### Problem:
Under this line are the records; write out word for word the part that begins at the line containing "bm.to_mesh(mesh)" and ends at the line containing "bpy.ops.object.shade_smooth_by_angle(angle=math.radians(40))", and no more.

### Exercise data:

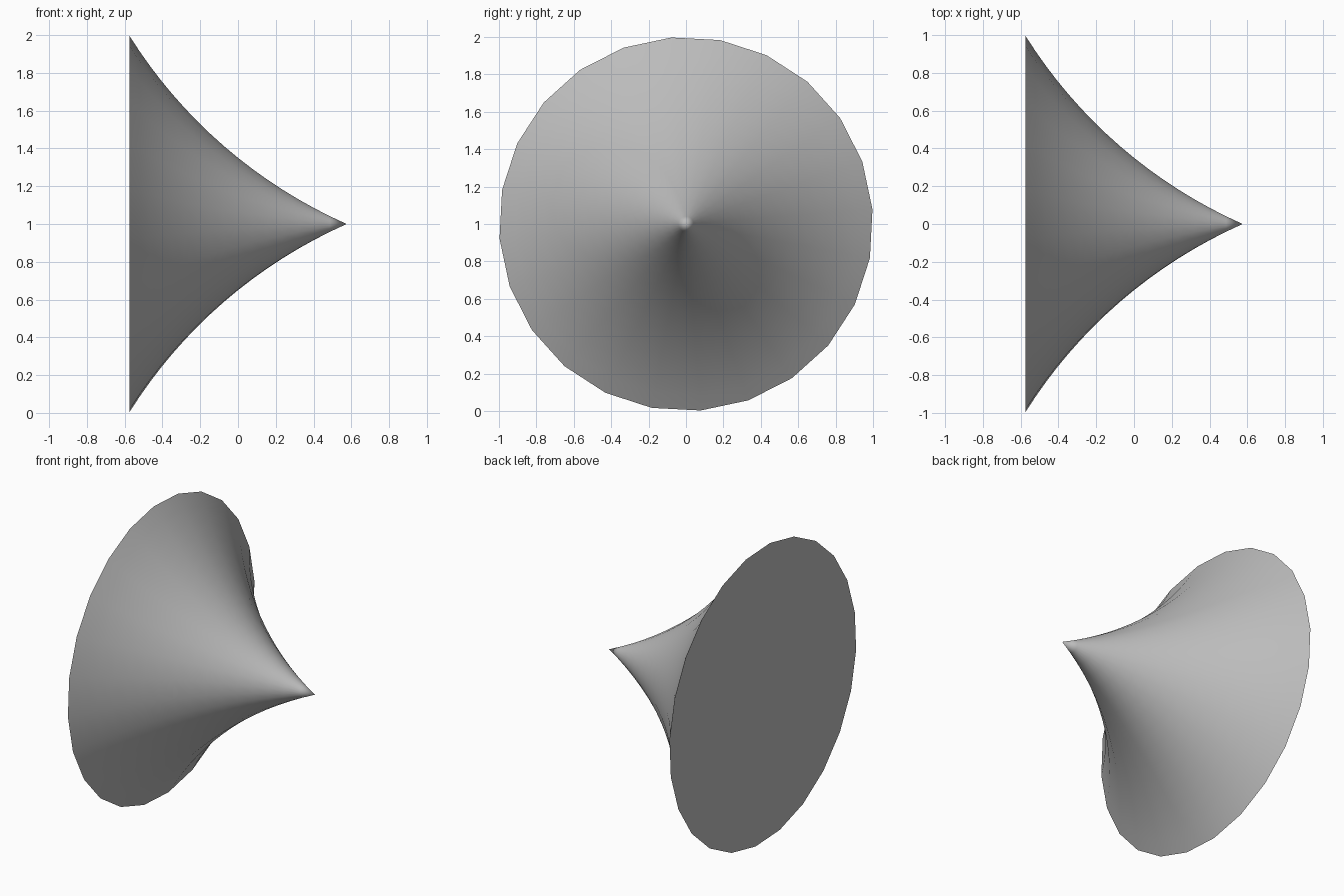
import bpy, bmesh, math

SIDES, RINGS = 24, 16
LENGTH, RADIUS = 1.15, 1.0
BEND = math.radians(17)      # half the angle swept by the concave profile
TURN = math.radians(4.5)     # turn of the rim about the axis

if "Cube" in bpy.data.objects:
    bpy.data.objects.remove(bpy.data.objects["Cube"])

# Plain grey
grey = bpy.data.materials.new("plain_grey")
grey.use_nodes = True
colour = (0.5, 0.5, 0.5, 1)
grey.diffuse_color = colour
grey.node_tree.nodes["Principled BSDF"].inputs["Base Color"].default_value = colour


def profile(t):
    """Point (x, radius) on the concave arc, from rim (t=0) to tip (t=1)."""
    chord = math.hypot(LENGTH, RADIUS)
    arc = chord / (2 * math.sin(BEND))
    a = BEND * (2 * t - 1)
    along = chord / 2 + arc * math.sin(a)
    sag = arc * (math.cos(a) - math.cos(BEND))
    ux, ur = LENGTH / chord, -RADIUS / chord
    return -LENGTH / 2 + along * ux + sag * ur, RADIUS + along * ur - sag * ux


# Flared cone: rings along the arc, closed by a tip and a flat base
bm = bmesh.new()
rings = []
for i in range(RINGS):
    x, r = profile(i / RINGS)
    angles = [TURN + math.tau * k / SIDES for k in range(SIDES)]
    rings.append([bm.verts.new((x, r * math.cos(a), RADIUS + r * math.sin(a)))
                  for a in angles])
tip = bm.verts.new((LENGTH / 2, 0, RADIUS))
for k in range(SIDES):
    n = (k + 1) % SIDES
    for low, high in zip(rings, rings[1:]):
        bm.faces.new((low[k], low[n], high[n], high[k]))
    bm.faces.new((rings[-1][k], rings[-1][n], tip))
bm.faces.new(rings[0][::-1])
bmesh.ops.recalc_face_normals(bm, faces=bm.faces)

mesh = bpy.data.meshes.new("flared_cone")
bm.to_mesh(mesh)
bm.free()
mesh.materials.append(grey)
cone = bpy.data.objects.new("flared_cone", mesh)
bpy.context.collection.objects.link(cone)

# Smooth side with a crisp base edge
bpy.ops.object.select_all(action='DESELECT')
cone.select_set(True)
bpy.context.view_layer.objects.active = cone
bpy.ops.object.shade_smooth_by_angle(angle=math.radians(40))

--

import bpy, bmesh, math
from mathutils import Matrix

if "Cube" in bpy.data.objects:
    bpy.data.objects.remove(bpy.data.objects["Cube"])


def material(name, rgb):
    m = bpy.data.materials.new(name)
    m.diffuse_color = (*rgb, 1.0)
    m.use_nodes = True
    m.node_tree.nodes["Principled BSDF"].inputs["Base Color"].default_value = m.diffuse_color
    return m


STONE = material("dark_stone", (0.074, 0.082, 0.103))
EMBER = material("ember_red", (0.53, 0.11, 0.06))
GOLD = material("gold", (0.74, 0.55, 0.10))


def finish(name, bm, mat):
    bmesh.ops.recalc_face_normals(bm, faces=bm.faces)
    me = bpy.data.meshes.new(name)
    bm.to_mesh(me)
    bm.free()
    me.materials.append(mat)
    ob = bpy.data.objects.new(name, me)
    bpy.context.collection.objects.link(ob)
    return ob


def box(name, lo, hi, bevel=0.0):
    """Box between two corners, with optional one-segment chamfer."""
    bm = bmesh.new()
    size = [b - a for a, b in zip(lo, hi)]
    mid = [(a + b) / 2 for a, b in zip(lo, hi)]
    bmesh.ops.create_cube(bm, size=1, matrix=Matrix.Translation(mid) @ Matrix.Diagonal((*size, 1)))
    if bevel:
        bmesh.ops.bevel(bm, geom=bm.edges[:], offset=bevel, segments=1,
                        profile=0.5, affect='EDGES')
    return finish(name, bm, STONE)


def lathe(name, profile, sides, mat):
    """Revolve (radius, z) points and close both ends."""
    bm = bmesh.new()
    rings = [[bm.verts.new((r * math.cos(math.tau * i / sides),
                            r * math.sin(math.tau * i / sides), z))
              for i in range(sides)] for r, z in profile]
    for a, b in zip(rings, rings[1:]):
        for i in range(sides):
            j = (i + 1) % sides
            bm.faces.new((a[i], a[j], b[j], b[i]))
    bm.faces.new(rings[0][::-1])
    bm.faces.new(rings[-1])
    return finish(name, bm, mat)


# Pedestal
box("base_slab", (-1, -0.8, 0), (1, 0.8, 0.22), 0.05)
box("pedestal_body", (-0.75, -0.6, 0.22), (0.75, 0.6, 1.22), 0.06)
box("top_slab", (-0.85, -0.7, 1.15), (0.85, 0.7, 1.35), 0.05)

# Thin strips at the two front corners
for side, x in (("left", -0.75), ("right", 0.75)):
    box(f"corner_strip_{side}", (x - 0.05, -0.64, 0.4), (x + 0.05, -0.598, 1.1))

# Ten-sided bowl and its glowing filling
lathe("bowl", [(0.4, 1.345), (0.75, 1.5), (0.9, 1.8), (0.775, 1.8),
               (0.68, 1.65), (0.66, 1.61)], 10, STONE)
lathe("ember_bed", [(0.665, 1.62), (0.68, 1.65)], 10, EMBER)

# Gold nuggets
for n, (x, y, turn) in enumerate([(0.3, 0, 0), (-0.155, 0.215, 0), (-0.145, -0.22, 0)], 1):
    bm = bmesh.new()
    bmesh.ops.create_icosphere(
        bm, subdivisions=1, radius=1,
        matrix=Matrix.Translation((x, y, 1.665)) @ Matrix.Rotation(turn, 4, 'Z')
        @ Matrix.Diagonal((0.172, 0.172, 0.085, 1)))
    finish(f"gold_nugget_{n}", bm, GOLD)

### Answer for the task:
bm.to_mesh(mesh)
bm.free()
mesh.materials.append(grey)
cone = bpy.data.objects.new("flared_cone", mesh)
bpy.context.collection.objects.link(cone)

# Smooth side with a crisp base edge
bpy.ops.object.select_all(action='DESELECT')
cone.select_set(True)
bpy.context.view_layer.objects.active = cone
bpy.ops.object.shade_smooth_by_angle(angle=math.radians(40))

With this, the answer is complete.